Problem details: With no edits of any kind, print each record that follows.

Supplied material:
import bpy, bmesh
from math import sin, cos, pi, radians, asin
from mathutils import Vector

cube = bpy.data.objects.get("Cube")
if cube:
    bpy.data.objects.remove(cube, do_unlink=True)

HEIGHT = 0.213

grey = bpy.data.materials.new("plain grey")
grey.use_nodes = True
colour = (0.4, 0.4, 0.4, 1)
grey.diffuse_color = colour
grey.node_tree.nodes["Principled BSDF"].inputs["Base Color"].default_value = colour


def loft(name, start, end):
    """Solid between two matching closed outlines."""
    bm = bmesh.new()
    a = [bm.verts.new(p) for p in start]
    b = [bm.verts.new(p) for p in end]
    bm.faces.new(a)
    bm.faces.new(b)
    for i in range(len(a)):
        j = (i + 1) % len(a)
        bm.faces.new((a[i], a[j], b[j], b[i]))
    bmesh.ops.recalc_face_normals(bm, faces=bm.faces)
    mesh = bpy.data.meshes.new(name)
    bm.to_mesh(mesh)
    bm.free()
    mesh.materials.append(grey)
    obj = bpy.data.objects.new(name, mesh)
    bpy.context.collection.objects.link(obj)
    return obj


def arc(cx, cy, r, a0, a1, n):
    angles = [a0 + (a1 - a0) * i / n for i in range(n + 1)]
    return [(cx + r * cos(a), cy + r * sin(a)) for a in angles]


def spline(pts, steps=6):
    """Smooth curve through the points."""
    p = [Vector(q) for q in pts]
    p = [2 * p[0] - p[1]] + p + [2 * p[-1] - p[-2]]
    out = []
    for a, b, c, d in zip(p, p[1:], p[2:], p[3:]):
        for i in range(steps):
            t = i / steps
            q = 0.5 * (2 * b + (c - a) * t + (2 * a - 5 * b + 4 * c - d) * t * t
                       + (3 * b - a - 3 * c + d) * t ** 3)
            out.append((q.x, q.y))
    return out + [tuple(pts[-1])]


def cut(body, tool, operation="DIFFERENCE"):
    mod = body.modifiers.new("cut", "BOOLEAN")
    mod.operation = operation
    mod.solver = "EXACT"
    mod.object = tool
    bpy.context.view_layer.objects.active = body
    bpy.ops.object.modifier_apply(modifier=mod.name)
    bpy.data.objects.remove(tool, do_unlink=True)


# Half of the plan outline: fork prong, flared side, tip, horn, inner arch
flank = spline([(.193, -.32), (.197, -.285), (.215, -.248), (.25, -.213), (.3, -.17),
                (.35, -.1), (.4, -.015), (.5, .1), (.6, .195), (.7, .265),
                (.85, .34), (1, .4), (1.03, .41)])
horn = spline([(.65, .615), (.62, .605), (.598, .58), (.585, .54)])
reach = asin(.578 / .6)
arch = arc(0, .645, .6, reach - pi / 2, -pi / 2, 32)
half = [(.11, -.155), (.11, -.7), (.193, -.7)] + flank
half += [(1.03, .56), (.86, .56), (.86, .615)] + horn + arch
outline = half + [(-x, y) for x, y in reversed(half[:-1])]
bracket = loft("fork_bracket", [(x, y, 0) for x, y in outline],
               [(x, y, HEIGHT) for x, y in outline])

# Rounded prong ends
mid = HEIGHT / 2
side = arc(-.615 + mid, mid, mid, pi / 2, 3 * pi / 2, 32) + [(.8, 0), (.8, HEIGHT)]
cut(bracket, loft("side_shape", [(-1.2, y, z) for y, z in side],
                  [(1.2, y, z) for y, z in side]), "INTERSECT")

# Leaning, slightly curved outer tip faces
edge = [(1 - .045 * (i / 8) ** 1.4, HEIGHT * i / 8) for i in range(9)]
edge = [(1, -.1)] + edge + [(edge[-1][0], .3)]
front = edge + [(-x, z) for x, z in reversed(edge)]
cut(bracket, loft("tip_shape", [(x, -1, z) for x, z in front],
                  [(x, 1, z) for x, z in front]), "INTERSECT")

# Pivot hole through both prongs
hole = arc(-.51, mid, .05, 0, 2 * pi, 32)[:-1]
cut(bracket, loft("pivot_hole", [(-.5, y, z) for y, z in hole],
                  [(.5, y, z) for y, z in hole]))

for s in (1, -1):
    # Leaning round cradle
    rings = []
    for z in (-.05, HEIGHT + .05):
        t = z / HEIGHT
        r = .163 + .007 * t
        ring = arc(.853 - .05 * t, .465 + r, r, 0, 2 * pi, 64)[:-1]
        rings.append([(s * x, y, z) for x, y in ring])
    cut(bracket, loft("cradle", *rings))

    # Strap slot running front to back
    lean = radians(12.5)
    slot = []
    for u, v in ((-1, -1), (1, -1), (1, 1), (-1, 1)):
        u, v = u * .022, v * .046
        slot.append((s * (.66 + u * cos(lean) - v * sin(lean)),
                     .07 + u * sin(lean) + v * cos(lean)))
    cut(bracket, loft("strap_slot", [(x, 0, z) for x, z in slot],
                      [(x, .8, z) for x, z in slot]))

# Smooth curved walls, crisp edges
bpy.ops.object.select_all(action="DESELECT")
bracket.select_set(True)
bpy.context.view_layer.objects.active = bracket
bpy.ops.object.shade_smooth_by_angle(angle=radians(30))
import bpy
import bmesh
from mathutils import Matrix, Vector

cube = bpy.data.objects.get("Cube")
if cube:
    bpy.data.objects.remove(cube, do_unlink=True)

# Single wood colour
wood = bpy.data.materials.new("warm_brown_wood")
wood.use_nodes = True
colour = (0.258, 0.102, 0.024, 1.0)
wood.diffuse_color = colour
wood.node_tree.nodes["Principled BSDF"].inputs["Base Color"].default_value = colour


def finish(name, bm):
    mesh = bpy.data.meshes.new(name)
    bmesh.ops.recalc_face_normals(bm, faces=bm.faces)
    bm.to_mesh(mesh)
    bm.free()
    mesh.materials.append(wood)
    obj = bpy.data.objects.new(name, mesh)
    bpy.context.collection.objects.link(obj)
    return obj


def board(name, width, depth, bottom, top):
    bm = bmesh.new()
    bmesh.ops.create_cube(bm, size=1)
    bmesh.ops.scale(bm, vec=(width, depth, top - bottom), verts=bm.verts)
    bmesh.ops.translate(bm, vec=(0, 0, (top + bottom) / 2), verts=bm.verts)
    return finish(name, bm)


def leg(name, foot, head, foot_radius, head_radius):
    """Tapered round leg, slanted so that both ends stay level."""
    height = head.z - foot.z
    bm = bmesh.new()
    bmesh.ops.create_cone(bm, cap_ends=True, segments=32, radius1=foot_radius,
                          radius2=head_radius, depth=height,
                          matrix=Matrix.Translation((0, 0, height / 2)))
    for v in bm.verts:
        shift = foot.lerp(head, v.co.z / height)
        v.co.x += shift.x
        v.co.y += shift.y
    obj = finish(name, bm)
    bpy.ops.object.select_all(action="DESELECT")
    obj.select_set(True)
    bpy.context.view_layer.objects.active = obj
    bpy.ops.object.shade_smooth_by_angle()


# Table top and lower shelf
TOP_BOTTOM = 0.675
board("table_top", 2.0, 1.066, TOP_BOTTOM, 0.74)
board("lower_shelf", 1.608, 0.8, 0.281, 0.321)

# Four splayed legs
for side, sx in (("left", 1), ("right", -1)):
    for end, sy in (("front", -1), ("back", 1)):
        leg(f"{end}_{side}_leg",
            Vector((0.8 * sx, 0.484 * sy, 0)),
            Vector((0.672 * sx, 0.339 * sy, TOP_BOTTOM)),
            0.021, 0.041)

Result of this exercise:
import bpy, bmesh
from math import sin, cos, pi, radians, asin
from mathutils import Vector

cube = bpy.data.objects.get("Cube")
if cube:
    bpy.data.objects.remove(cube, do_unlink=True)

HEIGHT = 0.213

grey = bpy.data.materials.new("plain grey")
grey.use_nodes = True
colour = (0.4, 0.4, 0.4, 1)
grey.diffuse_color = colour
grey.node_tree.nodes["Principled BSDF"].inputs["Base Color"].default_value = colour


def loft(name, start, end):
    """Solid between two matching closed outlines."""
    bm = bmesh.new()
    a = [bm.verts.new(p) for p in start]
    b = [bm.verts.new(p) for p in end]
    bm.faces.new(a)
    bm.faces.new(b)
    for i in range(len(a)):
        j = (i + 1) % len(a)
        bm.faces.new((a[i], a[j], b[j], b[i]))
    bmesh.ops.recalc_face_normals(bm, faces=bm.faces)
    mesh = bpy.data.meshes.new(name)
    bm.to_mesh(mesh)
    bm.free()
    mesh.materials.append(grey)
    obj = bpy.data.objects.new(name, mesh)
    bpy.context.collection.objects.link(obj)
    return obj


def arc(cx, cy, r, a0, a1, n):
    angles = [a0 + (a1 - a0) * i / n for i in range(n + 1)]
    return [(cx + r * cos(a), cy + r * sin(a)) for a in angles]


def spline(pts, steps=6):
    """Smooth curve through the points."""
    p = [Vector(q) for q in pts]
    p = [2 * p[0] - p[1]] + p + [2 * p[-1] - p[-2]]
    out = []
    for a, b, c, d in zip(p, p[1:], p[2:], p[3:]):
        for i in range(steps):
            t = i / steps
            q = 0.5 * (2 * b + (c - a) * t + (2 * a - 5 * b + 4 * c - d) * t * t
                       + (3 * b - a - 3 * c + d) * t ** 3)
            out.append((q.x, q.y))
    return out + [tuple(pts[-1])]


def cut(body, tool, operation="DIFFERENCE"):
    mod = body.modifiers.new("cut", "BOOLEAN")
    mod.operation = operation
    mod.solver = "EXACT"
    mod.object = tool
    bpy.context.view_layer.objects.active = body
    bpy.ops.object.modifier_apply(modifier=mod.name)
    bpy.data.objects.remove(tool, do_unlink=True)


# Half of the plan outline: fork prong, flared side, tip, horn, inner arch
flank = spline([(.193, -.32), (.197, -.285), (.215, -.248), (.25, -.213), (.3, -.17),
                (.35, -.1), (.4, -.015), (.5, .1), (.6, .195), (.7, .265),
                (.85, .34), (1, .4), (1.03, .41)])
horn = spline([(.65, .615), (.62, .605), (.598, .58), (.585, .54)])
reach = asin(.578 / .6)
arch = arc(0, .645, .6, reach - pi / 2, -pi / 2, 32)
half = [(.11, -.155), (.11, -.7), (.193, -.7)] + flank
half += [(1.03, .56), (.86, .56), (.86, .615)] + horn + arch
outline = half + [(-x, y) for x, y in reversed(half[:-1])]
bracket = loft("fork_bracket", [(x, y, 0) for x, y in outline],
               [(x, y, HEIGHT) for x, y in outline])

# Rounded prong ends
mid = HEIGHT / 2
side = arc(-.615 + mid, mid, mid, pi / 2, 3 * pi / 2, 32) + [(.8, 0), (.8, HEIGHT)]
cut(bracket, loft("side_shape", [(-1.2, y, z) for y, z in side],
                  [(1.2, y, z) for y, z in side]), "INTERSECT")

# Leaning, slightly curved outer tip faces
edge = [(1 - .045 * (i / 8) ** 1.4, HEIGHT * i / 8) for i in range(9)]
edge = [(1, -.1)] + edge + [(edge[-1][0], .3)]
front = edge + [(-x, z) for x, z in reversed(edge)]
cut(bracket, loft("tip_shape", [(x, -1, z) for x, z in front],
                  [(x, 1, z) for x, z in front]), "INTERSECT")

# Pivot hole through both prongs
hole = arc(-.51, mid, .05, 0, 2 * pi, 32)[:-1]
cut(bracket, loft("pivot_hole", [(-.5, y, z) for y, z in hole],
                  [(.5, y, z) for y, z in hole]))

for s in (1, -1):
    # Leaning round cradle
    rings = []
    for z in (-.05, HEIGHT + .05):
        t = z / HEIGHT
        r = .163 + .007 * t
        ring = arc(.853 - .05 * t, .465 + r, r, 0, 2 * pi, 64)[:-1]
        rings.append([(s * x, y, z) for x, y in ring])
    cut(bracket, loft("cradle", *rings))

    # Strap slot running front to back
    lean = radians(12.5)
    slot = []
    for u, v in ((-1, -1), (1, -1), (1, 1), (-1, 1)):
        u, v = u * .022, v * .046
        slot.append((s * (.66 + u * cos(lean) - v * sin(lean)),
                     .07 + u * sin(lean) + v * cos(lean)))
    cut(bracket, loft("strap_slot", [(x, 0, z) for x, z in slot],
                      [(x, .8, z) for x, z in slot]))

# Smooth curved walls, crisp edges
bpy.ops.object.select_all(action="DESELECT")
bracket.select_set(True)
bpy.context.view_layer.objects.active = bracket
bpy.ops.object.shade_smooth_by_angle(angle=radians(30))
import bpy
import bmesh
from mathutils import Matrix, Vector

cube = bpy.data.objects.get("Cube")
if cube:
    bpy.data.objects.remove(cube, do_unlink=True)

# Single wood colour
wood = bpy.data.materials.new("warm_brown_wood")
wood.use_nodes = True
colour = (0.258, 0.102, 0.024, 1.0)
wood.diffuse_color = colour
wood.node_tree.nodes["Principled BSDF"].inputs["Base Color"].default_value = colour


def finish(name, bm):
    mesh = bpy.data.meshes.new(name)
    bmesh.ops.recalc_face_normals(bm, faces=bm.faces)
    bm.to_mesh(mesh)
    bm.free()
    mesh.materials.append(wood)
    obj = bpy.data.objects.new(name, mesh)
    bpy.context.collection.objects.link(obj)
    return obj


def board(name, width, depth, bottom, top):
    bm = bmesh.new()
    bmesh.ops.create_cube(bm, size=1)
    bmesh.ops.scale(bm, vec=(width, depth, top - bottom), verts=bm.verts)
    bmesh.ops.translate(bm, vec=(0, 0, (top + bottom) / 2), verts=bm.verts)
    return finish(name, bm)


def leg(name, foot, head, foot_radius, head_radius):
    """Tapered round leg, slanted so that both ends stay level."""
    height = head.z - foot.z
    bm = bmesh.new()
    bmesh.ops.create_cone(bm, cap_ends=True, segments=32, radius1=foot_radius,
                          radius2=head_radius, depth=height,
                          matrix=Matrix.Translation((0, 0, height / 2)))
    for v in bm.verts:
        shift = foot.lerp(head, v.co.z / height)
        v.co.x += shift.x
        v.co.y += shift.y
    obj = finish(name, bm)
    bpy.ops.object.select_all(action="DESELECT")
    obj.select_set(True)
    bpy.context.view_layer.objects.active = obj
    bpy.ops.object.shade_smooth_by_angle()


# Table top and lower shelf
TOP_BOTTOM = 0.675
board("table_top", 2.0, 1.066, TOP_BOTTOM, 0.74)
board("lower_shelf", 1.608, 0.8, 0.281, 0.321)

# Four splayed legs
for side, sx in (("left", 1), ("right", -1)):
    for end, sy in (("front", -1), ("back", 1)):
        leg(f"{end}_{side}_leg",
            Vector((0.8 * sx, 0.484 * sy, 0)),
            Vector((0.672 * sx, 0.339 * sy, TOP_BOTTOM)),
            0.021, 0.041)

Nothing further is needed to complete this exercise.